Education shake-up could see schools given greater autonomy
Schools in Northern Ireland could be handed greater autonomy as part of the shake-up of education, Stormont minister Peter Weir has said.
He will be seeking the views of teachers within weeks on increased authority over finances and other matters as he warned the budget was severely constrained.
School leaders have called on the Executive to empower them to address standards, funding, assessment and staff development.
Mr Weir has already made decisions which he said ensured choice for schools over GCSE awarding organisations; which gave greater flexibility for practical class sizes; and which allowed primary schools to prepare pupils for the transfer tests.
The education minister said: "I trust the judgement of school leaders and governors, and that is why I took these early decisions, however we need to go further."
The National Association of Head Teachers (NAHT) made a pre-election call for political parties to provide greater autonomy for schools in Northern Ireland.
It urged action giving heads the ability to offer tailored solutions to pupil well being, power over how they spend money and over assessment.
It called for "supportive accountability" which recognised the capability of teachers and greater authority over recruitment and development of staff.
Mr Weir addressed the annual conference of the Association of School and College Leaders (ASCL) in Templepatrick, Co Antrim.
He said: "In the coming weeks I intend to seek the views of schools on autonomy and increased financial delegation.
"This is, in effect, a pre-consultation letter which will issue to every school in Northern Ireland. This is an opportunity for schools to make their views known in an unfettered fashion."
He noted many challenges in education and a clear need to co-operate in finding solutions to future difficulties.
"The education budget is facing severe constraints and whilst I have sought to respond to pressing needs, I have also had to make hard decisions for the benefit of schools and pupils across Northern Ireland.

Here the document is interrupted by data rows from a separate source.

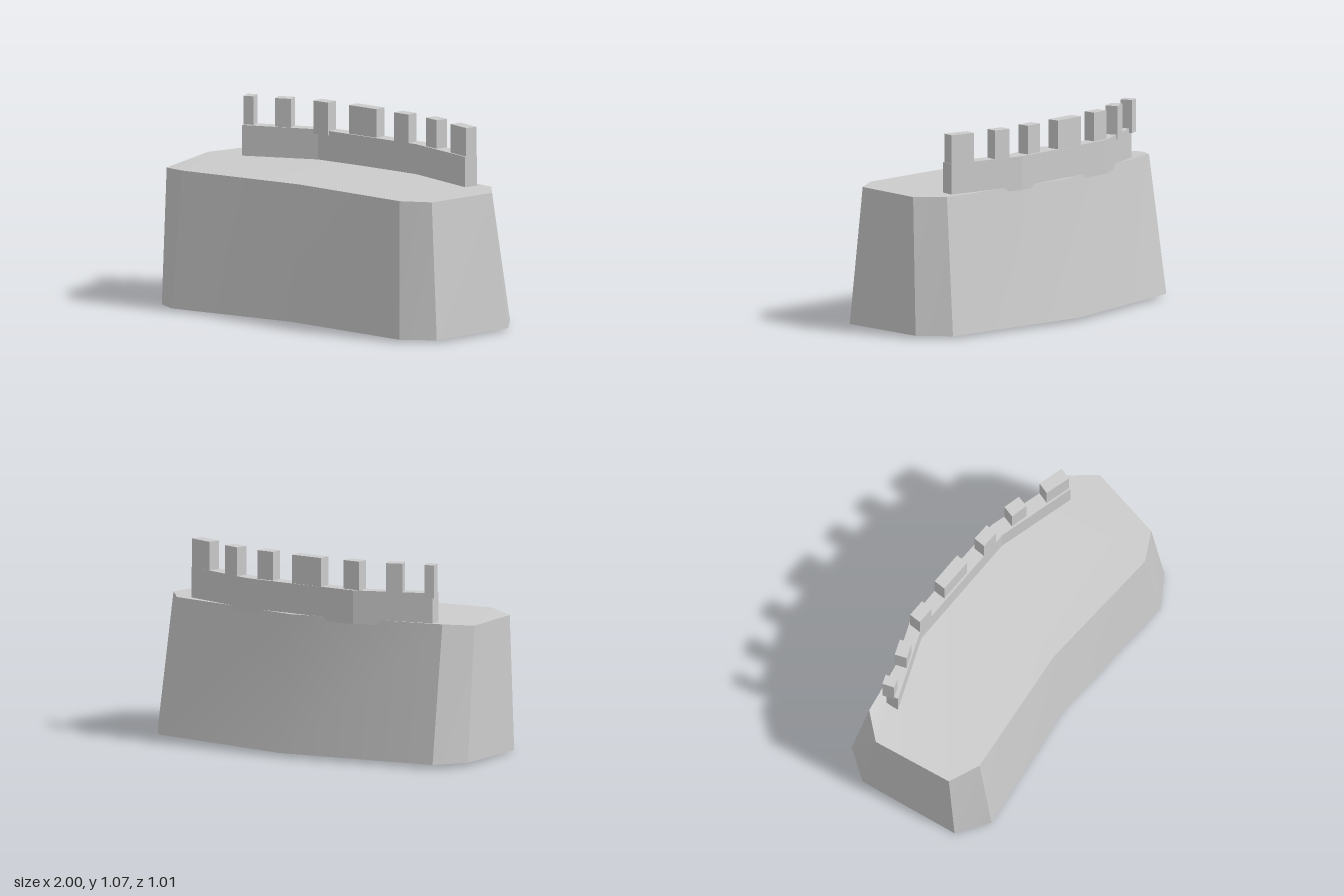
import * as THREE from 'three';
import { toCreasedNormals } from 'three/addons/utils/BufferGeometryUtils.js';

// Plinth rings, counter-clockwise from above, starting at the back centre: [x, y, z]
const FOOT = [
  [0, 0.02, -0.51], [-0.89, 0.02, -0.34], [-1, 0.02, -0.17], [-0.9, 0, 0.39], [-0.73, 0.015, 0.505],
  [0, 0.015, 0.385], [0.78, 0.015, 0.405], [0.945, 0.015, 0.29], [1, 0.015, -0.23], [0.88, 0.015, -0.39],
];
const RIM = [
  [0, 0.757, -0.405], [-0.875, 0.765, -0.23], [-0.985, 0.75, -0.09], [-0.9, 0.738, 0.35], [-0.73, 0.752, 0.42],
  [0, 0.752, 0.32], [0.725, 0.752, 0.34], [0.88, 0.752, 0.255], [0.945, 0.752, -0.163], [0.825, 0.752, -0.298],
];

// Battlement wall footprint: back edge then front edge, [x, z]
const WALL_BACK = [[-0.78, -0.19], [-0.38, -0.36], [0, -0.375], [0.31, -0.378], [0.752, -0.265]];
const WALL_FRONT = [[0.735, -0.19], [0.3, -0.298], [-0.38, -0.285], [-0.77, -0.118]];

// Merlons: [x, z, width, turn]
const MERLONS = [
  [-0.763, -0.18, 0.055, 0.37], [-0.577, -0.245, 0.09, 0.4], [-0.355, -0.31, 0.1, 0.02],
  [-0.08, -0.335, 0.19, 0.02], [0.197, -0.328, 0.1, 0], [0.427, -0.313, 0.097, -0.22], [0.672, -0.25, 0.145, -0.25],
];

// Tapered hollow body, open underneath
function plinthGeometry() {
  const n = FOOT.length;
  const index = [];
  for (let i = 0; i < n; i++) {
    const j = (i + 1) % n;
    index.push(i, j, n + j, i, n + j, n + i);
  }
  const outline = RIM.map(([x, , z]) => new THREE.Vector2(x, -z));
  for (const tri of THREE.ShapeUtils.triangulateShape(outline, [])) index.push(...tri.map((k) => n + k));
  const geometry = new THREE.BufferGeometry();
  geometry.setAttribute('position', new THREE.Float32BufferAttribute([...FOOT, ...RIM].flat(), 3));
  geometry.setIndex(index);
  return toCreasedNormals(geometry, 0.35);
}

// Bent wall with a constant height
function wallGeometry(bottom, top) {
  const shape = new THREE.Shape([...WALL_BACK, ...WALL_FRONT].map(([x, z]) => new THREE.Vector2(x, -z)));
  const geometry = new THREE.ExtrudeGeometry(shape, { depth: top - bottom, bevelEnabled: false });
  return geometry.rotateX(-Math.PI / 2).translate(0, bottom, 0);
}

export function createModel() {
  const model = new THREE.Group();
  model.name = 'battlement';
  const stone = new THREE.MeshStandardMaterial({ color: 0xcccccc });
  const shell = new THREE.MeshStandardMaterial({ color: 0xcccccc, side: THREE.DoubleSide });
  const add = (name, geometry, material = stone) => {
    const mesh = new THREE.Mesh(geometry, material);
    mesh.name = name;
    model.add(mesh);
    return mesh;
  };

  add('plinth', plinthGeometry(), shell);
  add('parapetWall', wallGeometry(0.735, 0.918));

  // Row of merlons standing on the wall
  MERLONS.forEach(([x, z, width, turn], i) => {
    const merlon = add(`merlon${i + 1}`, new THREE.BoxGeometry(width, 0.18, 0.067));
    merlon.position.set(x, 0.983, z);
    merlon.rotation.y = turn;
  });
  return model;
}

"We must face these decisions with a maturity that our pupils expect from their leaders."